I do not actually completely subscribe to this belief, but I just find the wording infuriating, especially since the term 'Japanese Akoya Pearls' is seen by the industry as now be invalidated. I also have always felt that the Japanese practice of importing Chinese Akoya and making strands to call Japanese Akoya pearls is deeply dishonest. The honest thing to do would be to ONLY use the term for pearls they know are 100% Japanese - larger than 8mm!!! If I were to call Tahitian necklaces that I personally drill and string 'British Pearls', and make no referrence to actual origin, what would people say? They would probably call me dishonest as well!
Last edited by Selectraders; 03-01-2006 at 01:18 AM.
They are calling their pearls "Japanese Akoya Pearls" because they were purchased in Japan and they have the blue tag that is issued from JPEA. The tag system evaluates (not 'grades') any pearls that are submitted to them on nacre thickness, luster and clarity, blemishing, nacre damaging and processing. It does not evaluate or even stipulate country of origin. According to the JPEA, any pearls cultivated for an appropriate period of time, and processed without damaging the quality of the pearl will meet the Cultured Pearl Standards.
I have been doing some reading on this lately and the most interesting thing is that the JPEA will evaluate any pearl that is submitted and according to them "all kinds of pearls can be submitted to inspection". When you combine that with the growing number of Freshwater pearls that are imported into Japan from Hong Kong and China, it seems entirely feasible to have strands of Freshwater pearls cultured in China being sold to US distributors with the JPEA tag attached.
That just seems to devalue the importance of the tag even more.
Now, I am not saying that is what is happening. I am just saying that my opinion of the Tag System has changed. While I did not think that it signified that the pearls were "made in Japan", I did previously think that it was a good way to offer the consumer assurance that the pearls were of good quality. My opinion now is that it is purely a marketing tactic playing on the consumers lack of knowledge of pearls. If any pearl from any country of origin can be submitted and have a tag attached (providing that it is in a shape to be sold)... well, you get the picture.
I asked Pearlsonly.com why their Japanese pearls were shipped out of China.
They replied that they have a main office in Beijing and that their buyers go

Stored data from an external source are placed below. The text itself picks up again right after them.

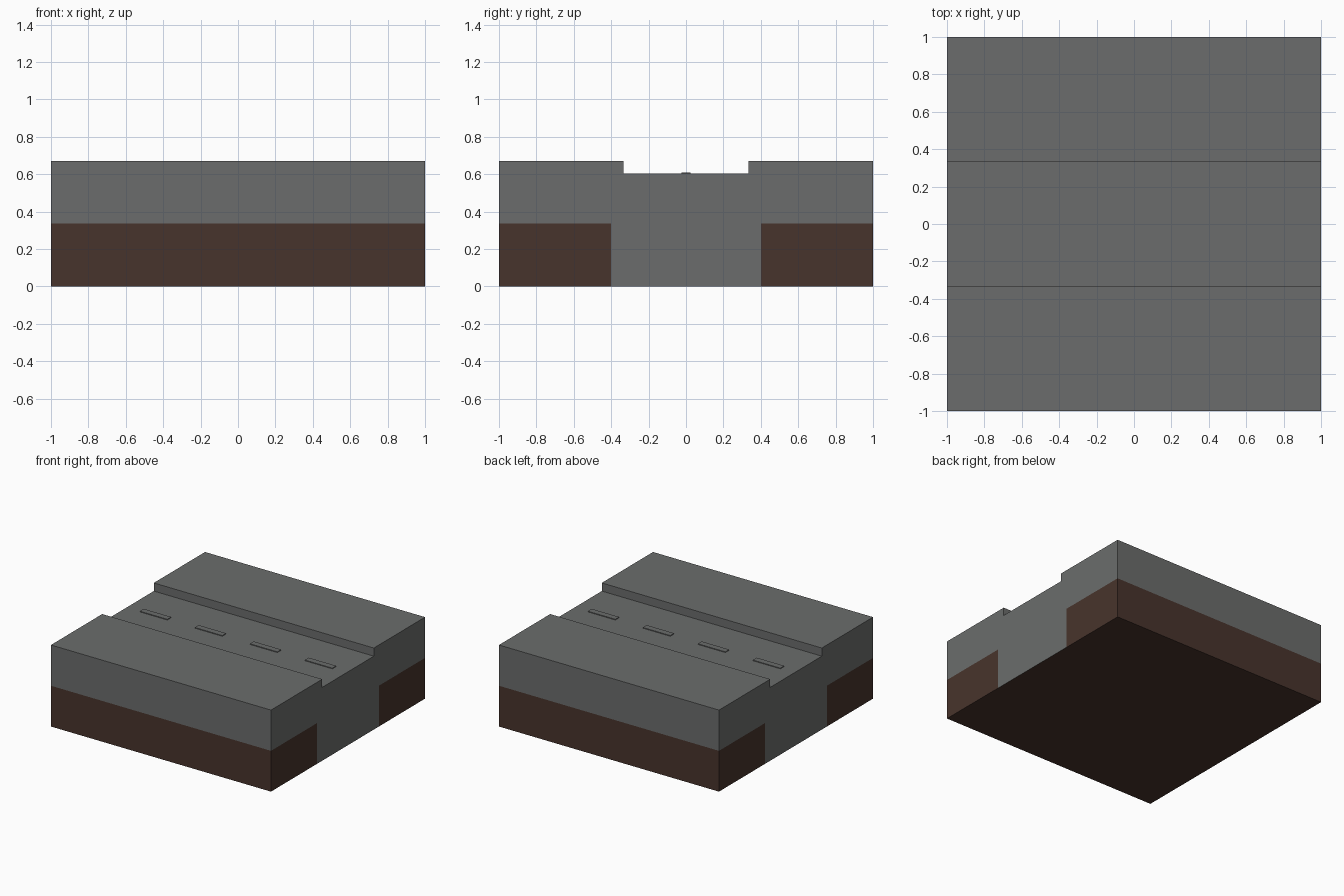
import bpy, bmesh

if "Cube" in bpy.data.objects:
    bpy.data.objects.remove(bpy.data.objects["Cube"])


def material(name, rgb):
    m = bpy.data.materials.new(name)
    m.diffuse_color = (*rgb, 1)
    m.use_nodes = True
    m.node_tree.nodes["Principled BSDF"].inputs["Base Color"].default_value = m.diffuse_color
    return m


stone = material("asphalt grey", (0.147, 0.152, 0.150))
soil = material("soil brown", (0.064, 0.034, 0.025))

HALF, TOP, ROAD = 1.0, 0.67, 0.603
CURB, CORE, EARTH = 0.335, 0.40, 0.335


def finish(bm, name, mats):
    bmesh.ops.recalc_face_normals(bm, faces=bm.faces)
    me = bpy.data.meshes.new(name)
    bm.to_mesh(me)
    bm.free()
    for m in mats:
        me.materials.append(m)
    ob = bpy.data.objects.new(name, me)
    bpy.context.collection.objects.link(ob)
    return ob


# Road tile: sunken-road cross-section extruded along x
bm = bmesh.new()
profile = [(-HALF, 0), (HALF, 0), (HALF, TOP), (CURB, TOP),
           (CURB, ROAD), (-CURB, ROAD), (-CURB, TOP), (-HALF, TOP)]
section = bm.faces.new([bm.verts.new((-HALF, y, z)) for y, z in profile])
ext = bmesh.ops.extrude_face_region(bm, geom=[section], use_keep_orig=True)
bmesh.ops.translate(bm, vec=(2 * HALF, 0, 0),
                    verts=[v for v in ext["geom"] if isinstance(v, bmesh.types.BMVert)])

# Cut lines where earth meets stone
for co, no in [((0, 0, EARTH), (0, 0, 1)), ((0, CORE, 0), (0, 1, 0)), ((0, -CORE, 0), (0, 1, 0))]:
    bmesh.ops.bisect_plane(bm, geom=bm.verts[:] + bm.edges[:] + bm.faces[:],
                           plane_co=co, plane_no=no)
bmesh.ops.recalc_face_normals(bm, faces=bm.faces)

# Earth below the line, except the road core showing on the two ends
for f in bm.faces:
    c = f.calc_center_median()
    road_core = abs(f.normal.x) > 0.5 and abs(c.y) < CORE
    f.material_index = int(c.z < EARTH and not road_core)
finish(bm, "road_tile", [stone, soil])

# Lane dashes: thin raised plates along the centre line
for i in range(4):
    bm = bmesh.new()
    bmesh.ops.create_cube(bm, size=1)
    for v in bm.verts:
        v.co = (v.co.x * 0.25 - 0.75 + 0.5 * i, v.co.y * 0.05, ROAD + 0.002 + v.co.z * 0.008)
    finish(bm, f"lane_dash_{i + 1}", [stone])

into Japan and purchase the best of Japanese Akoyas, bring them back to
China and there the necklace size you have ordered is made. So, that would
tell me that the pearls are indeed Japanese (came out of Japan) and the
necklace is made in China.
Basically what I have discovered is that a buyer has to trust the seller
until they have the product in their hands and can judge for themselves
wither the pearls are what they want for the money paid.
The good part is that most have a return policy which takes away a
little of the anxiety of the purchase.
This does not mean that the pearls they buy are cultured in Japan. This only means they are paying a higher price for the same pearls available in China. The Japanese farms do not sell directly to wholesalers, they sell to processing factories. These same factories also import Akoya from China at the rate of up to 80% of the pearls that are processed there (Japan is currently the largest importer of Akoya from China). The strands that are purchased from these factories are a mix of both.Originally Posted by Elizabeth
So, them telling you they are buying the best of "Japanese Akoya" is not true. They make no distinction between Japanese and Chinese Akoya in these factories.
Them telling you that they are strung and shipped out of China is true. All their pearls are shipped from China. The Houston TX address listed on the site is simply a mail forwarding service that forwards mail and packages to overseas addresses.